I have a question regarding an experiment where 5 fair coins are flipped, but the random variable has a quirk and is throwing me off. Fair in this case means the probability of success is p = 0.5

Each coin is labeled with +1 on the heads side and -1 on the tails side. If the random variable X is the sum of the outward facing labels after each coin is flipped, then X({HHTTH}) = 1+1-1-1+1 = 1.

What is the probability mass function of the random variable X?

I need the pmf in order to calculate the mean, variance, and standard deviation, but I've become used to X being the number of successes, where tails is labeled 0 but in this problem, tails is marked -1`.

My attempt at solving this would be to represent each coin as an independent Bernoulli trial, leading to the number of successes following a binomial distribution, but this doesn't accurately represent the random variable. Any help would be immensely appreciated.

## 1 Answer

Do you need to compute the pmf? If $Y_1, Y_2,\ldots, Y_5$ are the outcomes of the Bernoulli trials you've described (so each $Y_i$ takes values $0$ and $1$), then $X_i = 2Y_i-1$ are the variables you're observing. You want the mean and variance of $X:=\sum X_i$. Hint: You should be able to deduce this from the mean and variance of $Y:= \sum Y_i$.

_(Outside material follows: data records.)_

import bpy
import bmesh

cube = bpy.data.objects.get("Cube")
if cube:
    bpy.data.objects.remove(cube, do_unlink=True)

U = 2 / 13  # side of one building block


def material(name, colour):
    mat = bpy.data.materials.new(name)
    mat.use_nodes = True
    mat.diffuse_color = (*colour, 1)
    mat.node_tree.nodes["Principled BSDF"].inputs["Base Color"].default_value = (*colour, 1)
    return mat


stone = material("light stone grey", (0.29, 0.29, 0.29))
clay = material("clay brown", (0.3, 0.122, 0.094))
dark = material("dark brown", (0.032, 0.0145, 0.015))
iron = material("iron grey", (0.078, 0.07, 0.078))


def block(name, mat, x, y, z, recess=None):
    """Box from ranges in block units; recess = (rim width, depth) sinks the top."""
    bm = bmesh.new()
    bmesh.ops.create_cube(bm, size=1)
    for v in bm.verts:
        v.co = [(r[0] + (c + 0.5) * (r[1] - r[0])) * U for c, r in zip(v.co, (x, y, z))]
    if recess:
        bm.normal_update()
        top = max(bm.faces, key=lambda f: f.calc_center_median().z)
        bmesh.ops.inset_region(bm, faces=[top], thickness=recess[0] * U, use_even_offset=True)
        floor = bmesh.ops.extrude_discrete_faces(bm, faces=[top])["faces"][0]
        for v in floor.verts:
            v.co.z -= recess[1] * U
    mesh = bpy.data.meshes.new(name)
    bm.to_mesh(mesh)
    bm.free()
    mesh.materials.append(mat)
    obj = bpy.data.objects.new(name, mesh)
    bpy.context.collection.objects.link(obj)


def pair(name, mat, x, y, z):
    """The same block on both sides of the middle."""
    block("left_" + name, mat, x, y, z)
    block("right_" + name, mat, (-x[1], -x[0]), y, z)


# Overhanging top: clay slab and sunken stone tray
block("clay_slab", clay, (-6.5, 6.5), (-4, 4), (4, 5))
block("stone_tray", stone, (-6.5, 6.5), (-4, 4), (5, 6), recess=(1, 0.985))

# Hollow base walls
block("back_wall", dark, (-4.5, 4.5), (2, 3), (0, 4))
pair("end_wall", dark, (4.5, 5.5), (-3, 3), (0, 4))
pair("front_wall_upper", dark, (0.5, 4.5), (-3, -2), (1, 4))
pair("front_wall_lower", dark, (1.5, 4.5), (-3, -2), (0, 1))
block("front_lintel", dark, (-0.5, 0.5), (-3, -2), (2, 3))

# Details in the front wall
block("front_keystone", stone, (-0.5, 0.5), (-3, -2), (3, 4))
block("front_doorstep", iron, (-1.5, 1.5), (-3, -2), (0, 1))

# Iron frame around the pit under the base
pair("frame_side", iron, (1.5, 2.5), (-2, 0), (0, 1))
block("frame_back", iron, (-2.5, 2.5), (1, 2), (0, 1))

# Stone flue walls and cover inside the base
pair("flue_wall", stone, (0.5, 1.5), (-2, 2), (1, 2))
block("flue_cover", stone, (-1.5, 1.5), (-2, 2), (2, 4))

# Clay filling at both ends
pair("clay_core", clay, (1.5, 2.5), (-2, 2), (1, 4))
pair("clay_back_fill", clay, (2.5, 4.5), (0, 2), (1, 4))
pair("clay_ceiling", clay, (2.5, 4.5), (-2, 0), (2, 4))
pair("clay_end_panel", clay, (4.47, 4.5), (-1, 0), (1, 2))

• Each Y_i can take values -1 and +1, not 0 and 1 – Adam Mar 28 '16 at 22:56
• I'm using $X_i$ to represent the $\pm1$ variables. The $Y_i$ are new variables, a set of Bernoulli trials taking values $0$ and $1$. The $Y$'s will help you get to $X$. – grand_chat Mar 28 '16 at 23:00
• @Adam $\sum_{i=1}^5 X_i = -5+ 2\sum_{i=1}^5 Y_i$ so $\mathsf P(X=1) ~=~ \mathsf P(Y=(1+5)/2)$ – Graham Kemp Mar 28 '16 at 23:37